What you will do: The expected result is an exact restatement of the data, free of pictures.
━━ Provided information
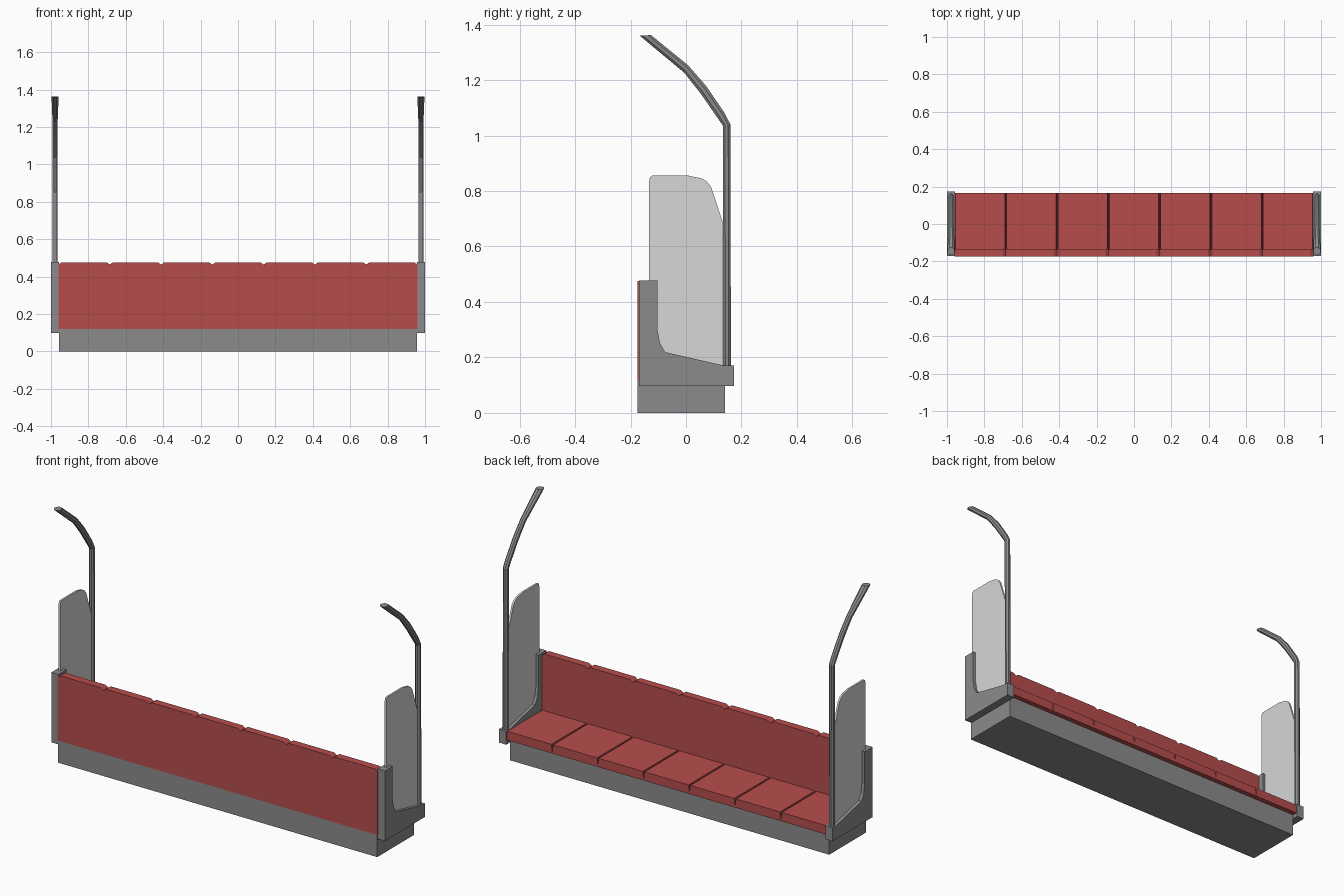
import bpy, bmesh, math

if "Cube" in bpy.data.objects:
    bpy.data.objects.remove(bpy.data.objects["Cube"])


def material(name, rgb):
    m = bpy.data.materials.new(name)
    m.diffuse_color = (*rgb, 1)
    m.use_nodes = True
    m.node_tree.nodes["Principled BSDF"].inputs["Base Color"].default_value = m.diffuse_color
    return m


GREY = material("grey metal", (0.26, 0.26, 0.26))
RED = material("red cushion", (0.47, 0.073, 0.073))
PALE = material("pale glass", (0.68, 0.68, 0.68))


def finish(name, bm, mat):
    bmesh.ops.recalc_face_normals(bm, faces=bm.faces)
    me = bpy.data.meshes.new(name)
    bm.to_mesh(me)
    bm.free()
    me.materials.append(mat)
    ob = bpy.data.objects.new(name, me)
    bpy.context.collection.objects.link(ob)
    return ob


def prism(name, pts, axis, a, b, mat):
    """Extrude a profile from a to b: axis 'x' takes (y, z), axis 'y' takes (x, z)."""
    bm = bmesh.new()
    put = (lambda p, t: (t, p[0], p[1])) if axis == 'x' else (lambda p, t: (p[0], t, p[1]))
    r0 = [bm.verts.new(put(p, a)) for p in pts]
    r1 = [bm.verts.new(put(p, b)) for p in pts]
    bm.faces.new(r0)
    bm.faces.new(r1)
    n = len(pts)
    for i in range(n):
        j = (i + 1) % n
        bm.faces.new((r0[i], r0[j], r1[j], r1[i]))
    return finish(name, bm, mat)


def notched(z0, z1, half, depth, w=0.96, count=7):
    """Long strip whose top is divided into cushions by V notches."""
    pts = [(-w, z0), (w, z0), (w, z1 - depth), (w - half, z1)]
    for i in range(count - 1, 0, -1):
        x = -w + 2 * w * i / count
        pts += [(x + half, z1), (x, z1 - depth), (x - half, z1)]
    return pts + [(-w + half, z1), (-w, z1 - depth)]


# plinth
prism("base", [(-0.174, 0), (0.14, 0), (0.14, 0.12), (-0.174, 0.12)], 'x', -0.957, 0.957, GREY)

# backrest and seat cushions
prism("backrest", notched(0.12, 0.475, 0.016, 0.011), 'y', -0.175, -0.133, RED)
prism("seat", notched(0.12, 0.168, 0.005, 0.04), 'y', -0.134, 0.167, RED)

# end panel, glass screen profiles in (y, z)
PANEL = [(-0.17, 0.097), (0.173, 0.097), (0.173, 0.17), (0.14, 0.17), (-0.075, 0.219),
         (-0.094, 0.252), (-0.103, 0.30), (-0.103, 0.477), (-0.17, 0.477)]
GLASS = [(-0.133, 0.17), (0.142, 0.165), (0.142, 0.66), (0.09, 0.815), (0.077, 0.832),
         (0.058, 0.845), (0.01, 0.855), (-0.122, 0.855), (-0.13, 0.849), (-0.133, 0.835)]

# handrail rows: inner y, z, outer y, z, half width in x
RAIL = [(0.134, 0.165, 0.162, 0.165, 0.014), (0.133, 1.036, 0.160, 1.040, 0.014),
        (0.112, 1.066, 0.138, 1.083, 0.014), (0.054, 1.150, 0.073, 1.178, 0.014),
        (-0.007, 1.227, 0.008, 1.253, 0.014), (-0.167, 1.360, -0.126, 1.362, 0.019)]


def handrail(name, x, sides=8):
    bm = bmesh.new()
    rings = []
    for y0, z0, y1, z1, r in RAIL:
        ring = []
        for k in range(sides):
            t = 2 * math.pi * (k + 0.5) / sides
            s = 0.5 + 0.5 * math.sin(t) / math.cos(math.pi / sides)
            ring.append(bm.verts.new((x + r * math.cos(t) / math.cos(math.pi / sides),
                                      y0 + (y1 - y0) * s, z0 + (z1 - z0) * s)))
        rings.append(ring)
    for a, b in zip(rings, rings[1:]):
        for i in range(sides):
            j = (i + 1) % sides
            bm.faces.new((a[i], a[j], b[j], b[i]))
    bm.faces.new(rings[0])
    bm.faces.new(rings[-1])
    return finish(name, bm, GREY)


# both ends
for side, s in (("left", -1), ("right", 1)):
    prism(side + "_end_panel", PANEL, 'x', s * 0.957, s * 1.0, GREY)
    prism(side + "_glass_screen", GLASS, 'x', s * 0.973, s * 0.983, PALE)
    handrail(side + "_handrail", s * 0.978)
━━━━
Exercise output:
import bpy, bmesh, math

if "Cube" in bpy.data.objects:
    bpy.data.objects.remove(bpy.data.objects["Cube"])


def material(name, rgb):
    m = bpy.data.materials.new(name)
    m.diffuse_color = (*rgb, 1)
    m.use_nodes = True
    m.node_tree.nodes["Principled BSDF"].inputs["Base Color"].default_value = m.diffuse_color
    return m


GREY = material("grey metal", (0.26, 0.26, 0.26))
RED = material("red cushion", (0.47, 0.073, 0.073))
PALE = material("pale glass", (0.68, 0.68, 0.68))


def finish(name, bm, mat):
    bmesh.ops.recalc_face_normals(bm, faces=bm.faces)
    me = bpy.data.meshes.new(name)
    bm.to_mesh(me)
    bm.free()
    me.materials.append(mat)
    ob = bpy.data.objects.new(name, me)
    bpy.context.collection.objects.link(ob)
    return ob


def prism(name, pts, axis, a, b, mat):
    """Extrude a profile from a to b: axis 'x' takes (y, z), axis 'y' takes (x, z)."""
    bm = bmesh.new()
    put = (lambda p, t: (t, p[0], p[1])) if axis == 'x' else (lambda p, t: (p[0], t, p[1]))
    r0 = [bm.verts.new(put(p, a)) for p in pts]
    r1 = [bm.verts.new(put(p, b)) for p in pts]
    bm.faces.new(r0)
    bm.faces.new(r1)
    n = len(pts)
    for i in range(n):
        j = (i + 1) % n
        bm.faces.new((r0[i], r0[j], r1[j], r1[i]))
    return finish(name, bm, mat)


def notched(z0, z1, half, depth, w=0.96, count=7):
    """Long strip whose top is divided into cushions by V notches."""
    pts = [(-w, z0), (w, z0), (w, z1 - depth), (w - half, z1)]
    for i in range(count - 1, 0, -1):
        x = -w + 2 * w * i / count
        pts += [(x + half, z1), (x, z1 - depth), (x - half, z1)]
    return pts + [(-w + half, z1), (-w, z1 - depth)]


# plinth
prism("base", [(-0.174, 0), (0.14, 0), (0.14, 0.12), (-0.174, 0.12)], 'x', -0.957, 0.957, GREY)

# backrest and seat cushions
prism("backrest", notched(0.12, 0.475, 0.016, 0.011), 'y', -0.175, -0.133, RED)
prism("seat", notched(0.12, 0.168, 0.005, 0.04), 'y', -0.134, 0.167, RED)

# end panel, glass screen profiles in (y, z)
PANEL = [(-0.17, 0.097), (0.173, 0.097), (0.173, 0.17), (0.14, 0.17), (-0.075, 0.219),
         (-0.094, 0.252), (-0.103, 0.30), (-0.103, 0.477), (-0.17, 0.477)]
GLASS = [(-0.133, 0.17), (0.142, 0.165), (0.142, 0.66), (0.09, 0.815), (0.077, 0.832),
         (0.058, 0.845), (0.01, 0.855), (-0.122, 0.855), (-0.13, 0.849), (-0.133, 0.835)]

# handrail rows: inner y, z, outer y, z, half width in x
RAIL = [(0.134, 0.165, 0.162, 0.165, 0.014), (0.133, 1.036, 0.160, 1.040, 0.014),
        (0.112, 1.066, 0.138, 1.083, 0.014), (0.054, 1.150, 0.073, 1.178, 0.014),
        (-0.007, 1.227, 0.008, 1.253, 0.014), (-0.167, 1.360, -0.126, 1.362, 0.019)]


def handrail(name, x, sides=8):
    bm = bmesh.new()
    rings = []
    for y0, z0, y1, z1, r in RAIL:
        ring = []
        for k in range(sides):
            t = 2 * math.pi * (k + 0.5) / sides
            s = 0.5 + 0.5 * math.sin(t) / math.cos(math.pi / sides)
            ring.append(bm.verts.new((x + r * math.cos(t) / math.cos(math.pi / sides),
                                      y0 + (y1 - y0) * s, z0 + (z1 - z0) * s)))
        rings.append(ring)
    for a, b in zip(rings, rings[1:]):
        for i in range(sides):
            j = (i + 1) % sides
            bm.faces.new((a[i], a[j], b[j], b[i]))
    bm.faces.new(rings[0])
    bm.faces.new(rings[-1])
    return finish(name, bm, GREY)


# both ends
for side, s in (("left", -1), ("right", 1)):
    prism(side + "_end_panel", PANEL, 'x', s * 0.957, s * 1.0, GREY)
    prism(side + "_glass_screen", GLASS, 'x', s * 0.973, s * 0.983, PALE)
    handrail(side + "_handrail", s * 0.978)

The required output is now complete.